(WORK INSTRUCTION):
Restrict the output to the lines below starting at the one that contains "GZ + .16 * sin(a))]" and ending at the one that contains "12), .25, .64, mirror=True)", and restate them word for word, both ends included.

*** RECORDS PROVIDED Section Begins ***

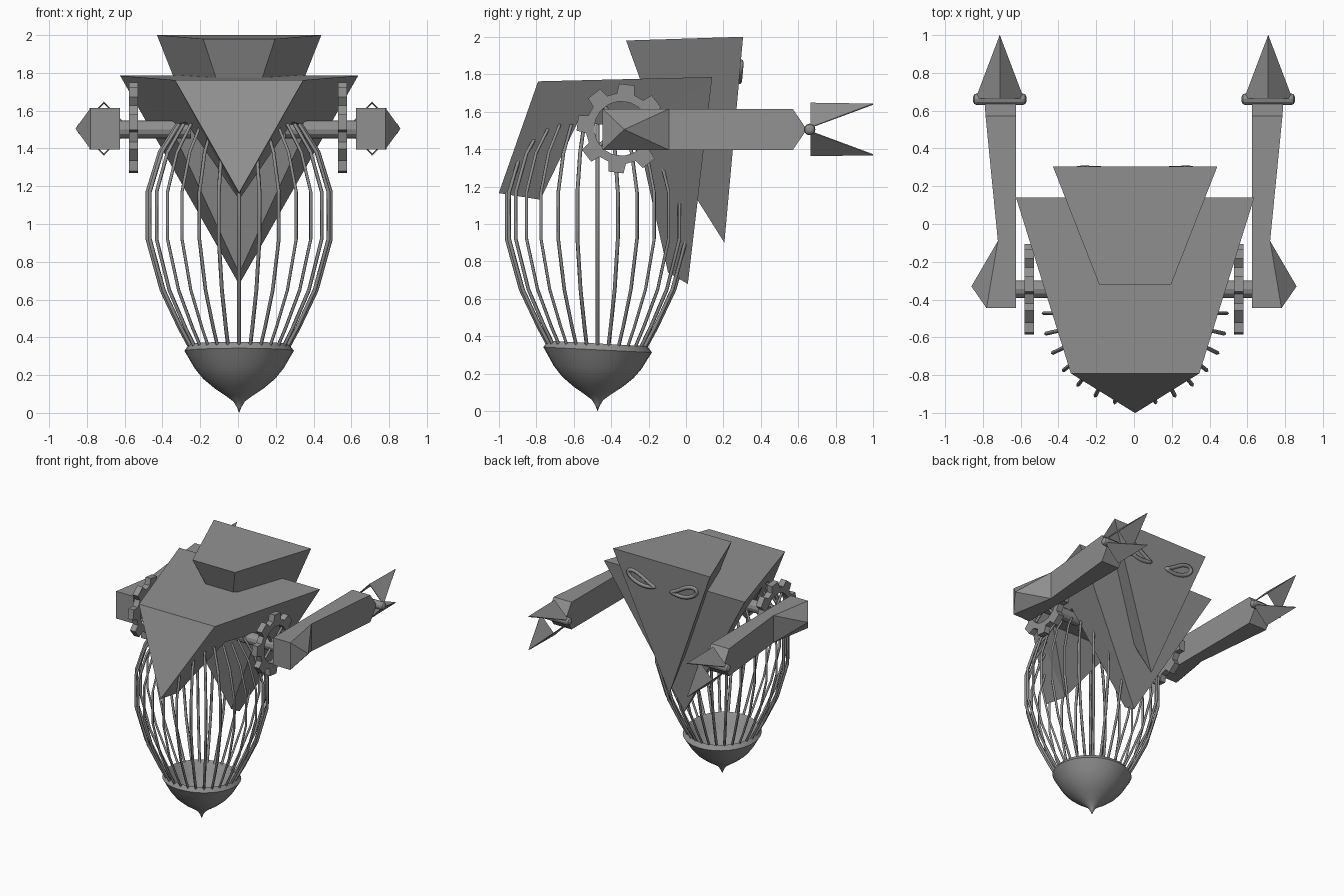
import bpy, bmesh
from math import sin, cos, pi, radians

if "Cube" in bpy.data.objects:
    bpy.data.objects.remove(bpy.data.objects["Cube"])

CX = .006  # body and cage sit slightly off the arm midline
metal = bpy.data.materials.new("dark_metal")
metal.diffuse_color = (.28, .28, .28, 1)
metal.use_nodes = True
metal.node_tree.nodes["Principled BSDF"].inputs["Base Color"].default_value = metal.diffuse_color


def add(name, data):
    data.materials.append(metal)
    ob = bpy.data.objects.new(name, data)
    bpy.context.collection.objects.link(ob)
    return ob


def make(name, verts, faces, mirror=False, closed=True):
    me = bpy.data.meshes.new(name)
    me.from_pydata(verts, [], faces)
    if closed:
        bm = bmesh.new()
        bm.from_mesh(me)
        bmesh.ops.remove_doubles(bm, verts=bm.verts, dist=1e-5)
        bmesh.ops.recalc_face_normals(bm, faces=bm.faces)
        bm.to_mesh(me)
        bm.free()
    ob = add(name, me)
    if mirror:
        ob.modifiers.new("mirror", 'MIRROR')
    return ob


def prism_x(name, yz, x0, x1, mirror=False):
    n = len(yz)
    verts = [(x, y, z) for x in (x0, x1) for y, z in yz]
    faces = [tuple(range(n)), tuple(range(n, 2 * n))]
    faces += [(i, (i + 1) % n, n + (i + 1) % n, n + i) for i in range(n)]
    return make(name, verts, faces, mirror)


def circle(y, z, r, n):
    return [(y + r * cos(2 * pi * i / n), z + r * sin(2 * pi * i / n)) for i in range(n)]


def tubes(name, paths, radius, cyclic=False, res=0):
    cu = bpy.data.curves.new(name, 'CURVE')
    cu.dimensions = '3D'
    cu.bevel_depth = radius
    cu.bevel_resolution = res
    cu.use_fill_caps = True
    for path in paths:
        sp = cu.splines.new('POLY')
        sp.points.add(len(path) - 1)
        for p, co in zip(sp.points, path):
            p.co = (*co, 1)
        sp.use_cyclic_u = cyclic
    return add(name, cu)


# Shoulder shell: inverted wedge with a notch through the sides
shell = make("shoulder_shell",
             [(-.34, -.79, 1.762), (.34, -.79, 1.762), (0, -1, 1.165),
              (-.63, .14, 1.785), (.63, .14, 1.785), (0, .01, .68), (0, -.78, 1.13)],
             [(0, 2, 1), (3, 4, 5), (0, 1, 4, 3),
              (0, 6, 2), (0, 3, 6), (3, 5, 6), (1, 2, 6), (1, 6, 4), (4, 6, 5)])
shell.location.x = CX
notch = prism_x("notch_cutter", [(-.87, .94), (-.58, 1.54), (-.27, 1.52), (-.1, .76), (-.05, .5)], -1, 1)
notch.hide_render = True
notch.hide_viewport = True
cut = shell.modifiers.new("notch", 'BOOLEAN')
cut.object = notch
cut.solver = 'EXACT'

# Head wedge
head = make("head",
            [(-.19, -.32, 1.98), (.19, -.32, 1.98), (0, -.11, 1.4),
             (-.435, .305, 2), (.435, .305, 2), (0, .205, .9)],
            [(0, 2, 1), (3, 4, 5), (0, 1, 4, 3), (0, 3, 5, 2), (1, 2, 5, 4)])
head.location.x = CX

# Slanted teardrop eye rims on the face
for s, side in ((-1, "left"), (1, "right")):
    path = []
    for i in range(24):
        t = 2 * pi * i / 24
        u, v = -.12 * cos(t), .05 * sin(t) * sin(t / 2)
        v += .025 * (min(u, 0) / .12) ** 2
        a = radians(24)
        x, z = .195 + u * cos(a) - v * sin(a), 1.8 + u * sin(a) + v * cos(a)
        path.append((CX + s * x, .305 - .091 * (2 - z), z))
    tubes("eye_rim_" + side, [path], .016, True, 1)

# Cage of bent bars
CY, BARS = -.472, 28
profile = [(.25, .33), (.315, .45), (.41, .65), (.485, .92), (.485, 1.17), (.42, 1.38), (.325, 1.53)]
tubes("cage_bars", [[(CX + r * cos(a), CY + r * sin(a), z) for r, z in profile]
                    for a in (2 * pi * i / BARS for i in range(BARS))], .0105)

# Pointed bowl under the cage, rim slightly tilted
bowl = [(0, 0), (.012, .03), (.03, .06), (.07, .09), (.13, .13), (.19, .18), (.235, .235), (.27, .295),
        (.29, .328), (.265, .362), (.25, .35), (.215, .26), (.15, .2), (.08, .17), (0, .16)]
N = 32
verts, faces = [], []
for r, z in bowl:
    for i in range(N):
        a = 2 * pi * i / N
        verts.append((CX + r * cos(a), CY + r * sin(a), z - .05 * r * sin(a) * z / .33))
for k in range(len(bowl) - 1):
    for i in range(N):
        j = (i + 1) % N
        faces.append((k * N + i, k * N + j, k * N + N + j, k * N + N + i))
ob = make("base_bowl", verts, faces)
bpy.context.view_layer.objects.active = ob
ob.select_set(True)
bpy.ops.object.shade_smooth_by_angle(angle=radians(35))

# Shoulder gears, spokes and axles
GY, GZ, TEETH = -.345, 1.51, 8
ring = []
for k in range(TEETH):
    c = radians(83) + 2 * pi * k / TEETH
    ring += [(c - .25, .19), (c - .17, .24), (c + .17, .24), (c + .25, .19)]
M = len(ring)
verts = [(x, GY + r * cos(a), GZ + r * sin(a))
         for x in (.53, .578) for inner in (0, 1)
         for a, r in ((a, .145 if inner else ro) for a, ro in ring)]
faces = []
for i in range(M):
    j = (i + 1) % M
    for p, q in ((0, M), (2 * M, 3 * M), (0, 2 * M), (M, 3 * M)):
        faces.append((p + i, p + j, q + j, q + i))
make("gear", verts, faces, mirror=True)
tubes("gear_spokes", [[(s * .554, GY, GZ), (s * .554, GY + .16 * cos(a), GZ + .16 * sin(a))]
                      for s in (-1, 1) for a in (radians(38 + 90 * k) for k in range(4))], .012)
prism_x("axle", circle(GY, 1.5, .047, 12), .25, .64, mirror=True)

# Arms: tapered box, pyramid shoulder cap, wedge wrist
X0, LO, HI = .625, 1.395, 1.615
sections = [(-.445, .78), (-.09, .72), (.57, .785)]
verts = [p for y, x in sections for p in ((X0, y, LO), (x, y, LO), (x, y, HI), (X0, y, HI))]
verts += [(X0, .645, 1.505), (.79, .645, 1.505), (.86, -.33, 1.505)]
faces = [(0, 1, 2, 3), (8, 9, 13, 12), (10, 11, 12, 13), (8, 12, 11), (9, 10, 13),
         (1, 2, 14), (2, 6, 14), (6, 5, 14), (5, 1, 14), (5, 6, 10, 9)]
for k in (0, 4):
    faces += [(k, k + 1, k + 5, k + 4), (k + 2, k + 3, k + 7, k + 6), (k + 3, k, k + 4, k + 7)]
make("arm", verts, faces, mirror=True)

# Wrist pin with rounded ends
verts, faces = [], []
pin = [(.568, .012), (.576, .026), (.59, .031), (.83, .031), (.844, .026), (.852, .012)]
for x, r in pin:
    verts += [(x, y, z) for y, z in circle(.66, 1.505, r, 12)]
for k in range(len(pin) - 1):
    faces += [(k * 12 + i, k * 12 + (i + 1) % 12, k * 12 + 12 + (i + 1) % 12, k * 12 + 12 + i)
              for i in range(12)]
faces += [tuple(range(12)), tuple(range(60, 72))]
make("wrist_pin", verts, faces, mirror=True)

# Folded-plate claws, open on the inside
for s, side in ((1, "upper"), (-1, "lower")):
    ob = make("claw_" + side,
              [(.585, .665, 1.505 + s * .01), (.71, .665, 1.505 + s * .14),
               (.835, .665, 1.505 + s * .01), (.71, 1, 1.505 + s * .135)],
              [(0, 1, 3), (1, 2, 3)], mirror=True, closed=False)
    sol = ob.modifiers.new("thickness", 'SOLIDIFY')
    sol.thickness = .006
    sol.offset = 0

*** RECORDS PROVIDED Section Ends ***

(SOLUTION TO THIS TASK):
tubes("gear_spokes", [[(s * .554, GY, GZ), (s * .554, GY + .16 * cos(a), GZ + .16 * sin(a))]
                      for s in (-1, 1) for a in (radians(38 + 90 * k) for k in range(4))], .012)
prism_x("axle", circle(GY, 1.5, .047, 12), .25, .64, mirror=True)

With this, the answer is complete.